So I have a few techniques I use when I do mount a large piece of canvas (or fabric) on scroll bars. 1.) I'll cut long pieces of cotton batting and roll the hidden ends of the canvas against the batting, to protect the unstitched canvas, as well as soften and support the stitched portion of the canvas. 2.) I'll cover both rolled edges of the scrolled bars with fabric covers. Below is an illustration of how I quickly rigged up some muslin scraps (with safety pins, no less) to cover the top of a long project on white Congress Cloth:

I confess I was so eager to get started stitching, that I couldn't be bothered to stop and baste the muslin (or heaven forbid, pull out the sewing machine and sew up the edges). The lower edge has a fabric cover I sewed from scrap fabric, with a plain ribbon closure that can be pulled and tied to any width of scroll bars....You can get as fancy as you want with these scroll covers, but hey, whatever works - that's my stitching motto!


Sara Leigh said...

I prefer scroll frames for stitching on linen, and I attach the fabric to the frame so that the stitching is rolled to the inside and thus kept clean as I work my way down the piece. As a newcomer to canvaswork, I have yet to try mounting the canvas or congress cloth on a scroll frame, using stretcher bars or Evertites as a rule. I have seen many people do their hand-painted canvases on scroll frames.

Front Range Stitcher said...

Thank you for sharing your valuable insight into choosing the right canvas mounting. There's always a decision to be made and we are clearly operating within the realm of nothing's perfect here.

Lord knows I own every imaginable size of scrolls (no doubt in triplicate) and love the mini's for really small projects.

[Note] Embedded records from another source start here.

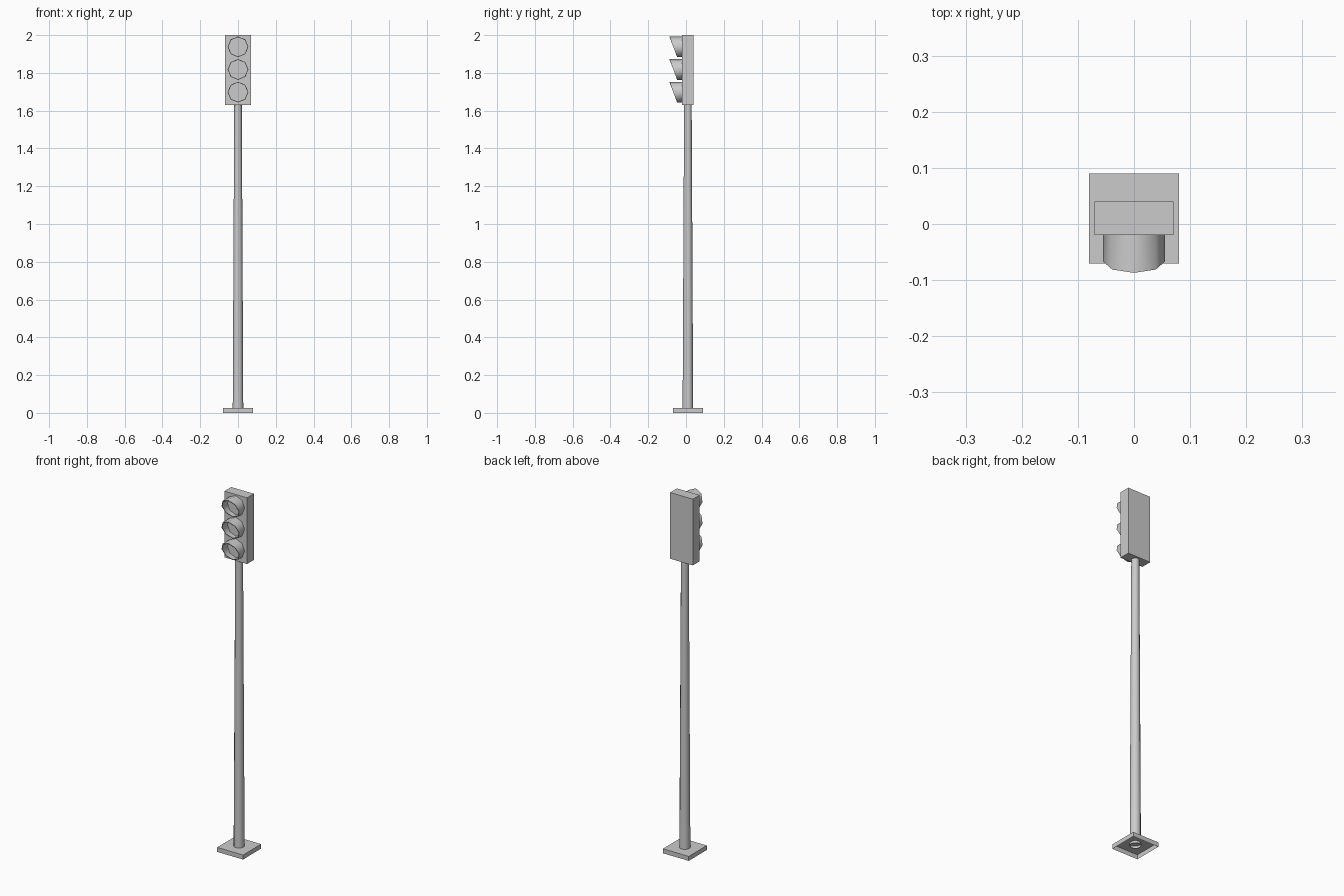
import bpy, bmesh, math

if "Cube" in bpy.data.objects:
    bpy.data.objects.remove(bpy.data.objects["Cube"])

CY = 0.01  # shared depth centre of plate, pole and housing


def finish(name, bm, smooth_angle=None):
    bmesh.ops.recalc_face_normals(bm, faces=bm.faces)
    mesh = bpy.data.meshes.new(name)
    bm.to_mesh(mesh)
    bm.free()
    obj = bpy.data.objects.new(name, mesh)
    bpy.context.collection.objects.link(obj)
    if smooth_angle:
        bpy.ops.object.select_all(action='DESELECT')
        obj.select_set(True)
        bpy.context.view_layer.objects.active = obj
        bpy.ops.object.shade_smooth_by_angle(angle=math.radians(smooth_angle))
    return obj


def box(name, size, centre, open_bottom=False):
    bm = bmesh.new()
    bmesh.ops.create_cube(bm, size=1)
    bmesh.ops.scale(bm, vec=size, verts=bm.verts)
    bmesh.ops.translate(bm, vec=centre, verts=bm.verts)
    if open_bottom:
        bottom = min(bm.faces, key=lambda f: f.calc_center_median().z)
        bmesh.ops.delete(bm, geom=[bottom], context='FACES_ONLY')
    return finish(name, bm)


def skin(name, rings, smooth_angle):
    """Join successive rings of points with quads."""
    bm = bmesh.new()
    loops = [[bm.verts.new(p) for p in ring] for ring in rings]
    for a, b in zip(loops, loops[1:]):
        n = len(a)
        for i in range(n):
            j = (i + 1) % n
            bm.faces.new((a[i], a[j], b[j], b[i]))
    return finish(name, bm, smooth_angle)


def pole_ring(r, z, n=12):
    return [(r * math.cos(2 * math.pi * i / n),
             CY + r * math.sin(2 * math.pi * i / n), z) for i in range(n)]


def visor_ring(r, cz, front, n=8):
    """Octagon facing forward; the front ring is slanted, longest at the top."""
    pts = []
    for i in range(n):
        a = 2 * math.pi * i / n
        y = -0.067 - 0.02 * math.sin(a) if front else -0.02
        pts.append((r * math.cos(a), y, cz + r * math.sin(a)))
    return pts


# Hollow foot plate
box("base_plate", (0.16, 0.16, 0.025), (0, CY, 0.0125), open_bottom=True)

# Tapered pole, open at both ends
skin("pole", [pole_ring(0.028, 0.012), pole_ring(0.02, 1.64)], 40)

# Signal housing
box("signal_housing", (0.14, 0.06, 0.37), (0, CY, 1.815))

# Three slanted lamp visors
for label, z in (("top", 1.938), ("middle", 1.818), ("bottom", 1.698)):
    skin(label + "_visor", [visor_ring(0.055, z, False), visor_ring(0.055, z, True),
                            visor_ring(0.051, z, True), visor_ring(0.051, z, False)], 60)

Having said that, I don't take advantage of the scrolling---weird, I know, but if the design doesn't fit or closely fit in between the scroll bars, I usually use stretchers. I think I am always fearful of smashing the stitches or pilling the thread in the rolling process. Also I don't seem to be able to get the canvas taut enough to suit me. Both scrolls and stretchers are cumbersome at best especially on the larger sizes. I do, however, appreciate the newer technology of the Evertite stretchers and have converted over almost exclusively. I've heard that we should loosen the tension on our piece when not stitching. Is that something you do? I haven't.

All of your points are spot on and if I could add one element to the "mix" it would be to ask you to mention the application of either a floor or table stand, and whether they enter into your decision on which form of canvas mounting you use.

Having invested in both the System 4 floor and table models as well as the K's Creations stainless floor stand and a number of their table models, it's obvious that I keep trying to find just the right way to hold my canvas so it's comfortable, stable and easy to maneuver. I always think I must be using them incorrectly because they surely seem to me to be more trouble than they're worth. And I often end up just holding onto the side of the scroll or stretcher which totally slows down the stitching process and makes laying stitches nearly impossible.

Phew! I did run on. Thanks again. Oh, your Hollyhock House if lovely!

Anonymous said...

I have finished 2 big needlepoint tapestries over the last 40 years. My frame has more or less collapsed and I am now working on a much smaller item: 15cms (6") by 84 cms.(33")- it is designed as a bell-pull so this long narrow piece of work must be worked top to bottom. I now need an appropriate frame for it.

Having always worked with a standing frame (with the canvas stapled on to the wooden frame and wound up as I worked) from top to bottom, I am used to using both hands and I cannot bear the thought of "just holding onto the side of the scroll or stretcher which totally slows down the stitching process" as you say. So, I have looked at lap frames and floor frames and would be very grateful for any comments as to what is most likely to be comfortable.